-------- INFORMATION GIVEN
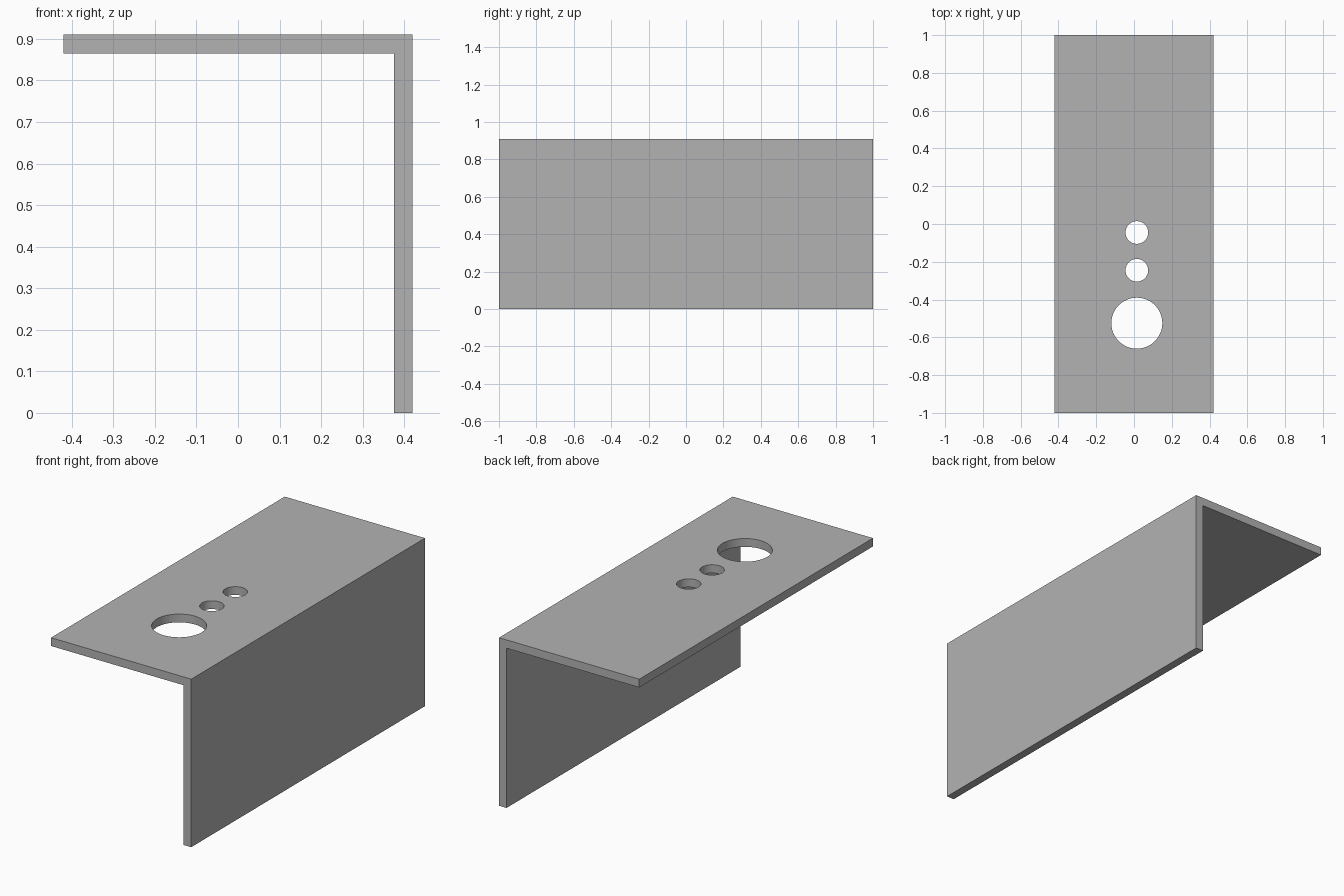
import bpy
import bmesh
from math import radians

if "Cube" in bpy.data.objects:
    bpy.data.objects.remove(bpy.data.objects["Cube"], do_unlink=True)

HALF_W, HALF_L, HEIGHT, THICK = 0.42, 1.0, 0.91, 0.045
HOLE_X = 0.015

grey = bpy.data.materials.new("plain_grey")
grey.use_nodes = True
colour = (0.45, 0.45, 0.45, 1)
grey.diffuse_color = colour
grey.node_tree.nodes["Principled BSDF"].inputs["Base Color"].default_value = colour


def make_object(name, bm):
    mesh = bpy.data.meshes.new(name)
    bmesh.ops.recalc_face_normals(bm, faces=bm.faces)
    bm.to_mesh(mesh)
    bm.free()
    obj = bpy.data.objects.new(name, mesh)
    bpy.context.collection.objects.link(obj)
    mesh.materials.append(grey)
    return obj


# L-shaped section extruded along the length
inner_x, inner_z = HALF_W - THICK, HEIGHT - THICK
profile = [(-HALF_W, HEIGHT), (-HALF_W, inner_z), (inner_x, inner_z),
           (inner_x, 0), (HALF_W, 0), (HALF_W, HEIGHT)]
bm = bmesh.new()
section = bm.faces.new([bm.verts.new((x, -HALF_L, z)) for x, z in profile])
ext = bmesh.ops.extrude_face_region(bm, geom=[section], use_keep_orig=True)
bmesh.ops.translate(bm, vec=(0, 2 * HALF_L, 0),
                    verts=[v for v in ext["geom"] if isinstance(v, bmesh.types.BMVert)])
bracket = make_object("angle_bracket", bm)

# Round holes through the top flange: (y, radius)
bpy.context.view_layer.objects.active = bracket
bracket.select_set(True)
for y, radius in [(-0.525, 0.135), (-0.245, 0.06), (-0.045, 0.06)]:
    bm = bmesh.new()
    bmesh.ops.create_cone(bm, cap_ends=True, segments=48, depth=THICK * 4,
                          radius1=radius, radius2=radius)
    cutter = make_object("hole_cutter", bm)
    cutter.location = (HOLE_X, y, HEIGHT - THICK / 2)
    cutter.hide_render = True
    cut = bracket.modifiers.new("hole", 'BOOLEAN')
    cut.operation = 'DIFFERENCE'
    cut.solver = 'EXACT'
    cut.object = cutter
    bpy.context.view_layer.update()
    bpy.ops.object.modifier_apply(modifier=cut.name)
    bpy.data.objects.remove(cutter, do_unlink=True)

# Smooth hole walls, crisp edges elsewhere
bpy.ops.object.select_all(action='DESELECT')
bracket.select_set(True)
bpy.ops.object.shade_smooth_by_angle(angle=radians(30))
----------------
-------- INFORMATION GIVEN
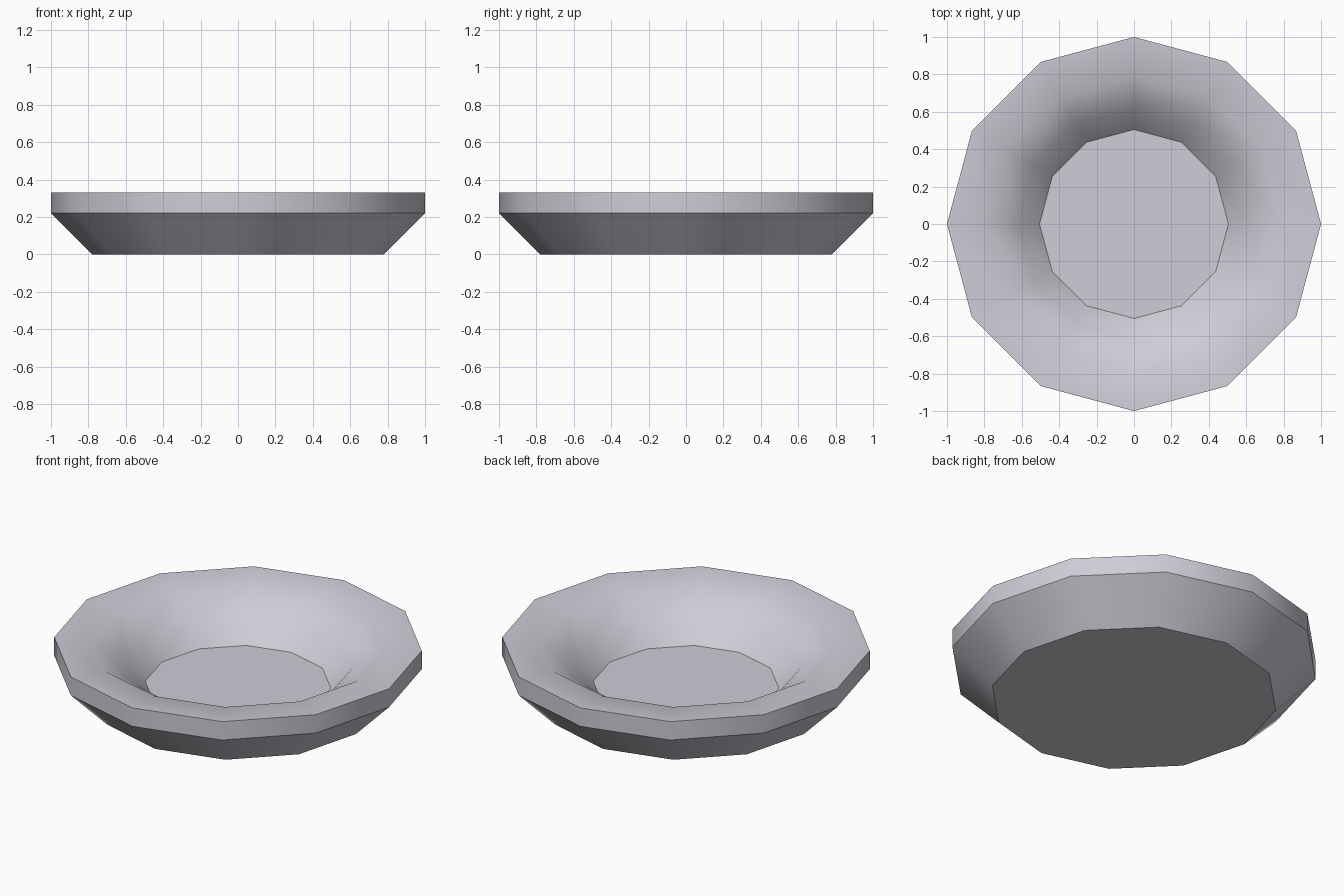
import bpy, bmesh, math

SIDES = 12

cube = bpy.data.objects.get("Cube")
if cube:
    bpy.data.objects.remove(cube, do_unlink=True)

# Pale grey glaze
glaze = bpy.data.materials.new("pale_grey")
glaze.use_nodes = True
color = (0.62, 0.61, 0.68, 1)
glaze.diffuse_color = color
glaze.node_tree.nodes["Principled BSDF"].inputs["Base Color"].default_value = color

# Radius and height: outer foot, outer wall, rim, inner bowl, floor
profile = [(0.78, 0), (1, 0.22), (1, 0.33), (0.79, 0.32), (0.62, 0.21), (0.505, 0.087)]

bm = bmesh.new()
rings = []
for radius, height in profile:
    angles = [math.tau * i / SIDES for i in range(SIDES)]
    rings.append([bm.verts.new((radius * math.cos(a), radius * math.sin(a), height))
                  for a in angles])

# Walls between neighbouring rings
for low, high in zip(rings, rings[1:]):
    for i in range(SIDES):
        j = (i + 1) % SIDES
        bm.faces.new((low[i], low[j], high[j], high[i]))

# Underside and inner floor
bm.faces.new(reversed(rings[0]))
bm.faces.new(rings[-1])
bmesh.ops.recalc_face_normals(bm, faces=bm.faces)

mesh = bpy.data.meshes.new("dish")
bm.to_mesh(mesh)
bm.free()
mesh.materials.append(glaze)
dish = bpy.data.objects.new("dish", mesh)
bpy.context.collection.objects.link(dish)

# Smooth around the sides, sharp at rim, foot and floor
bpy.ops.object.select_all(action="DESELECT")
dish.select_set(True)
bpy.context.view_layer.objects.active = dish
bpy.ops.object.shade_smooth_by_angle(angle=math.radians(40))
----------------
# INSTRUCTIONS TO FOLLOW
For each line of the material that includes the word "append", make a copy.

# RESULT OF THIS EXERCISE
    mesh.materials.append(grey)
    rings.append([bm.verts.new((radius * math.cos(a), radius * math.sin(a), height))
mesh.materials.append(glaze)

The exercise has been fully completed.